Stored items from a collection
==*==
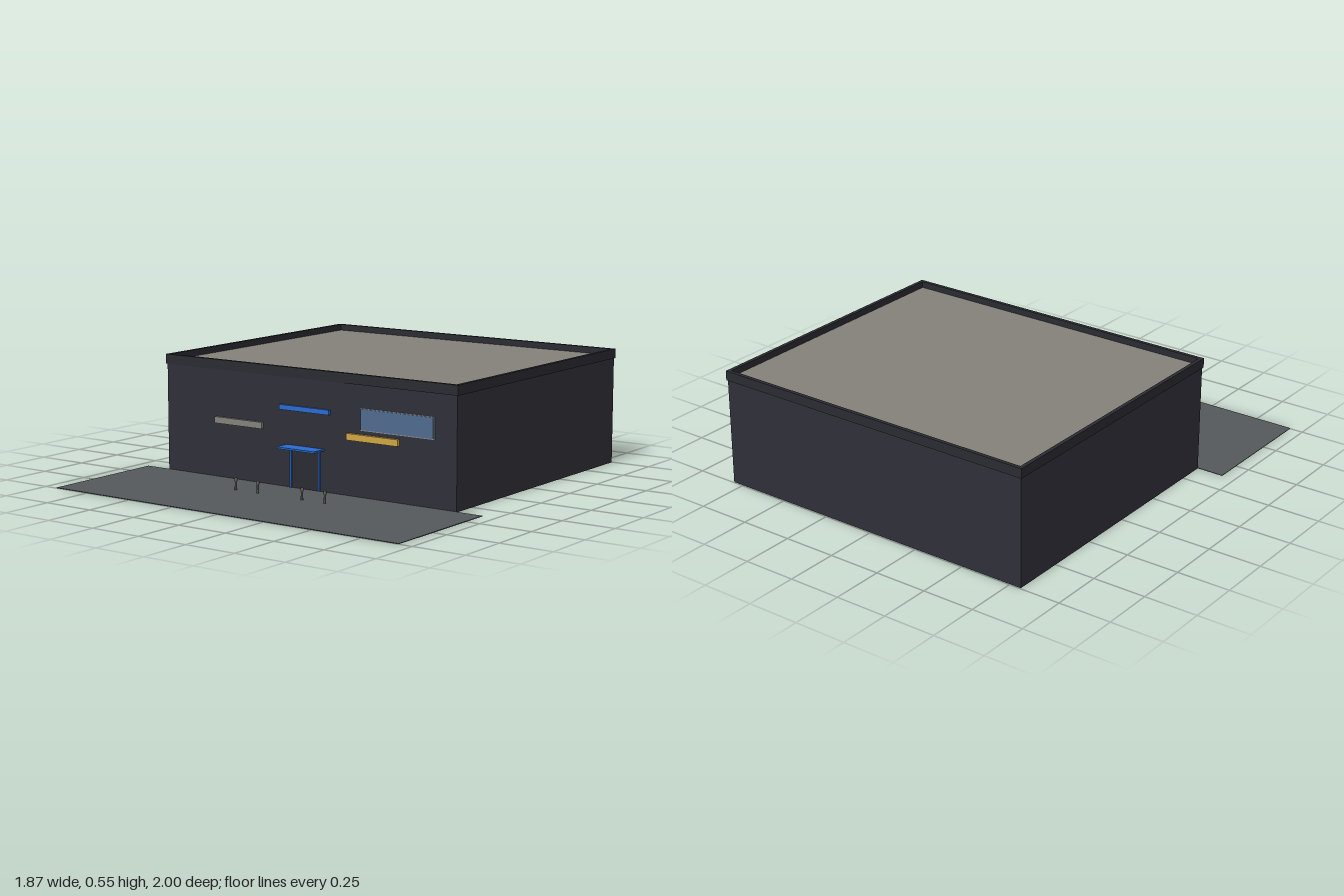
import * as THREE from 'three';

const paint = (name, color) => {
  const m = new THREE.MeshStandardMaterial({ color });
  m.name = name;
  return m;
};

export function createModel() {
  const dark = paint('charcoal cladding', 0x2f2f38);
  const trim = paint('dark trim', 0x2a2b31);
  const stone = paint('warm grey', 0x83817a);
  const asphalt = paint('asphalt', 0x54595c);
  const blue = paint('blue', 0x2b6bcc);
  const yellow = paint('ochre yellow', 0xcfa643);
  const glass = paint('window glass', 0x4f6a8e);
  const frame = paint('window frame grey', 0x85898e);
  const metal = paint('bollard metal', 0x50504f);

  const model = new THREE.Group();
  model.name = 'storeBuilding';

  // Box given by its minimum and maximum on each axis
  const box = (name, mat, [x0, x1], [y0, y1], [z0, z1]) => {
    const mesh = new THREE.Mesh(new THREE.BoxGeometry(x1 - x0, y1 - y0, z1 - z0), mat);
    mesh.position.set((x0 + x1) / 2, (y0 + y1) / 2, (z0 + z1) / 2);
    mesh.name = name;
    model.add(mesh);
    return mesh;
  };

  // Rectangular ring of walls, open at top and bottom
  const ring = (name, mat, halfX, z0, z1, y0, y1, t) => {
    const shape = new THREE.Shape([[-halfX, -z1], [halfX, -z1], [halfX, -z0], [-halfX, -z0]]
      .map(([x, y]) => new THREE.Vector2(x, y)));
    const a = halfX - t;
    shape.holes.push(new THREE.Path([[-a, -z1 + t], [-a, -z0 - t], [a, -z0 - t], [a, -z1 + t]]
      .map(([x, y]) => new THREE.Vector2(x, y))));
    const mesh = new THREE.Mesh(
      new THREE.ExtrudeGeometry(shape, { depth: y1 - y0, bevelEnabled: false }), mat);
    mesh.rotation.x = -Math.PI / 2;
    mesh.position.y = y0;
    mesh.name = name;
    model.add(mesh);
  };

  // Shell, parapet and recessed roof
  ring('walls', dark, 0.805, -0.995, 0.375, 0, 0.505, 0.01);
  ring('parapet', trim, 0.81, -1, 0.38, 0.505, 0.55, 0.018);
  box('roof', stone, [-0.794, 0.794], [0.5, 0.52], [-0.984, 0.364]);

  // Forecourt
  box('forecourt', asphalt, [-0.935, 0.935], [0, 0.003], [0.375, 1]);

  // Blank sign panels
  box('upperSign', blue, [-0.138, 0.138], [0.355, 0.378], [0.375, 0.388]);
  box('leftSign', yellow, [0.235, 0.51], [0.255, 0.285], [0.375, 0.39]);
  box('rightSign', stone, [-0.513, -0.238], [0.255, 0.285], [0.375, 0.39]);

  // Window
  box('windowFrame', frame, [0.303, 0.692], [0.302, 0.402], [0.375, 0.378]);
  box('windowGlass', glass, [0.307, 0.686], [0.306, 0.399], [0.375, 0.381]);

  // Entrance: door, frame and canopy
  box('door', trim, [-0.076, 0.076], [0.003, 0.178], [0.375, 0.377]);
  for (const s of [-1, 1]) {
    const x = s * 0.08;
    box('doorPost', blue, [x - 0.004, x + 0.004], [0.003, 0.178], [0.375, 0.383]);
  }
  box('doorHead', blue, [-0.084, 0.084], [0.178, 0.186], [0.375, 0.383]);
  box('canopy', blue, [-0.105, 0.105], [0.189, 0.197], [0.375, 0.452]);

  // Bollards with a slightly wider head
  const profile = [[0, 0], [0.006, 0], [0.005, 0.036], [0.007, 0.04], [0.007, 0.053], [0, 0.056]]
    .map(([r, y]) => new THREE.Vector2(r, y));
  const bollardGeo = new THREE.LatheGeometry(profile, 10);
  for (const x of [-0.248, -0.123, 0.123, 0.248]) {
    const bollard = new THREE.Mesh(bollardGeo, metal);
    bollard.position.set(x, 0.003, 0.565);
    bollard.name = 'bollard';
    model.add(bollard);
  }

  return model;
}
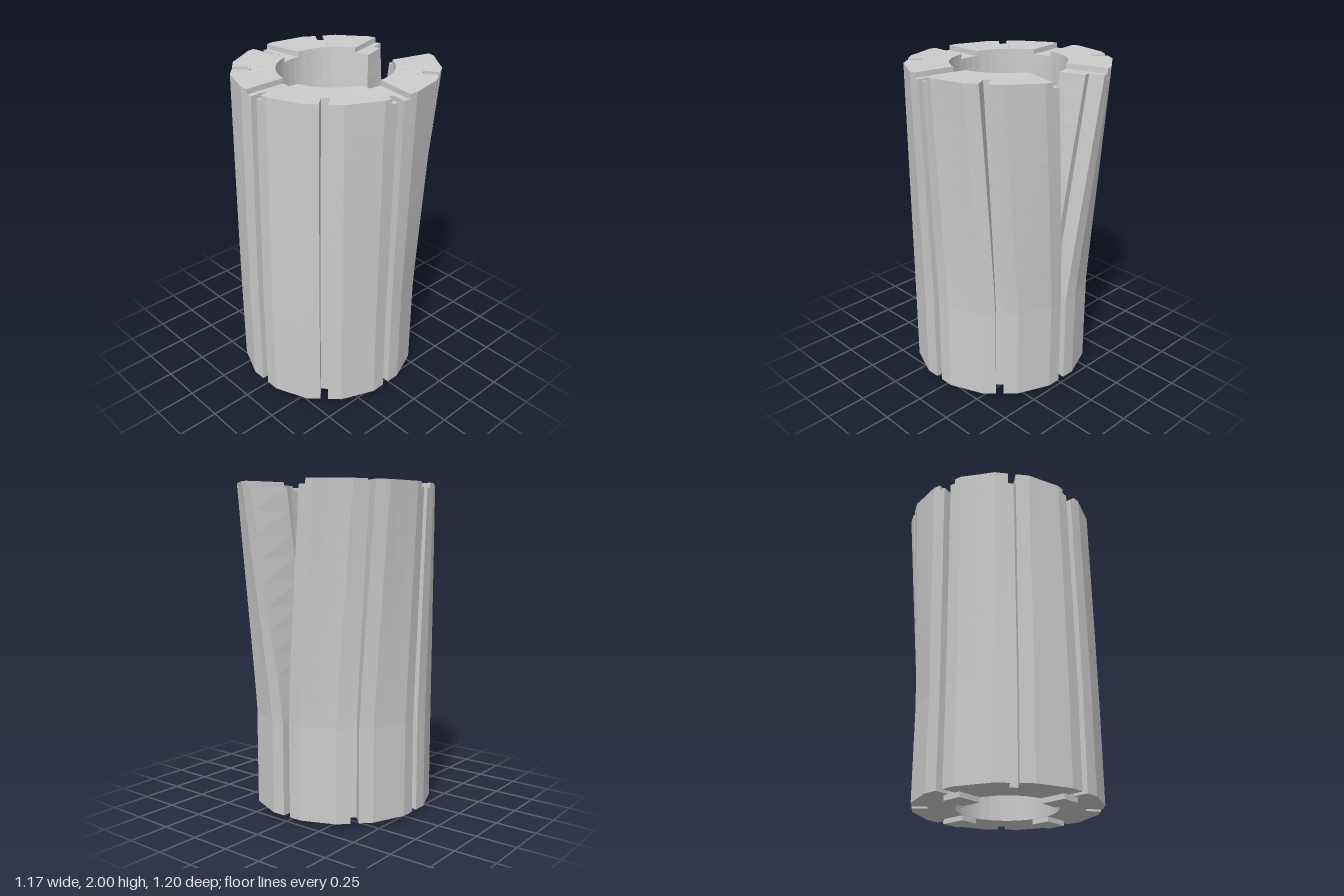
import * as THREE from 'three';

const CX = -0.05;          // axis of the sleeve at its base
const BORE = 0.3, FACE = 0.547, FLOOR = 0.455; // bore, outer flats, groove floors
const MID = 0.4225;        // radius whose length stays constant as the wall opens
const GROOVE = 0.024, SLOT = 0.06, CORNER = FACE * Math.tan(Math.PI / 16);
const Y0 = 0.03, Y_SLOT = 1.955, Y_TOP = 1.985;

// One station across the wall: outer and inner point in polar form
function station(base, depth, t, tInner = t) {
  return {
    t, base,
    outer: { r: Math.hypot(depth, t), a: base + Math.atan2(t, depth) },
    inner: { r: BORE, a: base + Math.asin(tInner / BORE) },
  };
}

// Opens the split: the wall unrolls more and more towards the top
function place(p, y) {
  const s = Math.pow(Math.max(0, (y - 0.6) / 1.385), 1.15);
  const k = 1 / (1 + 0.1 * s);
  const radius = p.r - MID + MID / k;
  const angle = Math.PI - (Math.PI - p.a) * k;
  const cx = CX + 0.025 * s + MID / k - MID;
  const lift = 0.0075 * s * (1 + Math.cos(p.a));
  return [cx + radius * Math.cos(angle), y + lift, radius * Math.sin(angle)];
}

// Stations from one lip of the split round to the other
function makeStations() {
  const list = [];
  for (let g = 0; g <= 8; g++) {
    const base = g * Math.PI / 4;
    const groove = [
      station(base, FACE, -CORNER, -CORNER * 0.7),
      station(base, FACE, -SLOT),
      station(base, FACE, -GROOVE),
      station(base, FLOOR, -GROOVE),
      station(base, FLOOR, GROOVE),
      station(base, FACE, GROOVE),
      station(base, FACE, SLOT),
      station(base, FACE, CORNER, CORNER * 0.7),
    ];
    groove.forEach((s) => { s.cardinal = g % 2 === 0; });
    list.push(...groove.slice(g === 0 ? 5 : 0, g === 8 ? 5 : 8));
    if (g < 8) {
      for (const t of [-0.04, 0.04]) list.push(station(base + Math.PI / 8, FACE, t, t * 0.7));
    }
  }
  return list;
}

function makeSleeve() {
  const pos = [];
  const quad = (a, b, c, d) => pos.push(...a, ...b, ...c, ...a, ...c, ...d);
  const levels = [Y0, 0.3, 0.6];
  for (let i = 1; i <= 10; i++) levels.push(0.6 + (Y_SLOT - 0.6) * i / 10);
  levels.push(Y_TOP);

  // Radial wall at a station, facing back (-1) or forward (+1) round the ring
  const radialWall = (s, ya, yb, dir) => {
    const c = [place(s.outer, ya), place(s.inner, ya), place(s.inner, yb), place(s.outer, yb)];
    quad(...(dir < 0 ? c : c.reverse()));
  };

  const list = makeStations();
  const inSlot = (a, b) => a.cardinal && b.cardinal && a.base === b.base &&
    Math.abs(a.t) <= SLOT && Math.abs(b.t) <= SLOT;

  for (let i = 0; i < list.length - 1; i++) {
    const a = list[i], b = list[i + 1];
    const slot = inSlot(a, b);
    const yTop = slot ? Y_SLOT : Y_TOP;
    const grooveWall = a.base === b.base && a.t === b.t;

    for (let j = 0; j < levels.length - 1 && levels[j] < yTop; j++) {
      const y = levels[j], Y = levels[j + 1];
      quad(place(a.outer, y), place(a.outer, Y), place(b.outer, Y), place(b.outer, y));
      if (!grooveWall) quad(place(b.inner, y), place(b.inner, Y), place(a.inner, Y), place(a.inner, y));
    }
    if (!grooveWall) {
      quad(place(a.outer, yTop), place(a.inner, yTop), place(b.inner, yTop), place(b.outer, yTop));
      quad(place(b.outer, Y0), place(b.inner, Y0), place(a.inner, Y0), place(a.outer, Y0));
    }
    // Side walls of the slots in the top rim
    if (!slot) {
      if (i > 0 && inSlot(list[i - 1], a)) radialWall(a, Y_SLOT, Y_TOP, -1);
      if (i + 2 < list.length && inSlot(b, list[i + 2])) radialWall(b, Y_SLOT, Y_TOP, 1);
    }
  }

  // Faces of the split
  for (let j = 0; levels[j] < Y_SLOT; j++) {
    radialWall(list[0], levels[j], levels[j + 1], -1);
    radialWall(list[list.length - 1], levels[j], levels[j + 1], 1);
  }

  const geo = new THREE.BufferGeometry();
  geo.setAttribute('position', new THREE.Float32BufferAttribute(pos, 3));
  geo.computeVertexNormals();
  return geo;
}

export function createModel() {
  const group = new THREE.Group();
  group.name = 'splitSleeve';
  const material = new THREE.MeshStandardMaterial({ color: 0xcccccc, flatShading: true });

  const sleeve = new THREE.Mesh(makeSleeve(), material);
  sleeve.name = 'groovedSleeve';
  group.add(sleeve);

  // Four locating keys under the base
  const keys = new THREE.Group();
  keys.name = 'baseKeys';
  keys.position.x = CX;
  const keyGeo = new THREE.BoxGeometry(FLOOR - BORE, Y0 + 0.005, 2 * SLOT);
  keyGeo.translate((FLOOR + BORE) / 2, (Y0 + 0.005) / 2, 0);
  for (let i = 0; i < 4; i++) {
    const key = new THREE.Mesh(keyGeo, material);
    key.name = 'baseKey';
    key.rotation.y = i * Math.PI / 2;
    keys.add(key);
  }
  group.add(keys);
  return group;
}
==*==
• [The problem] Copy out every line of the data in which the word "ring" is found.

• [Result]
  // Rectangular ring of walls, open at top and bottom
  const ring = (name, mat, halfX, z0, z1, y0, y1, t) => {
  ring('walls', dark, 0.805, -0.995, 0.375, 0, 0.505, 0.01);
  ring('parapet', trim, 0.81, -1, 0.38, 0.505, 0.55, 0.018);
  // Radial wall at a station, facing back (-1) or forward (+1) round the ring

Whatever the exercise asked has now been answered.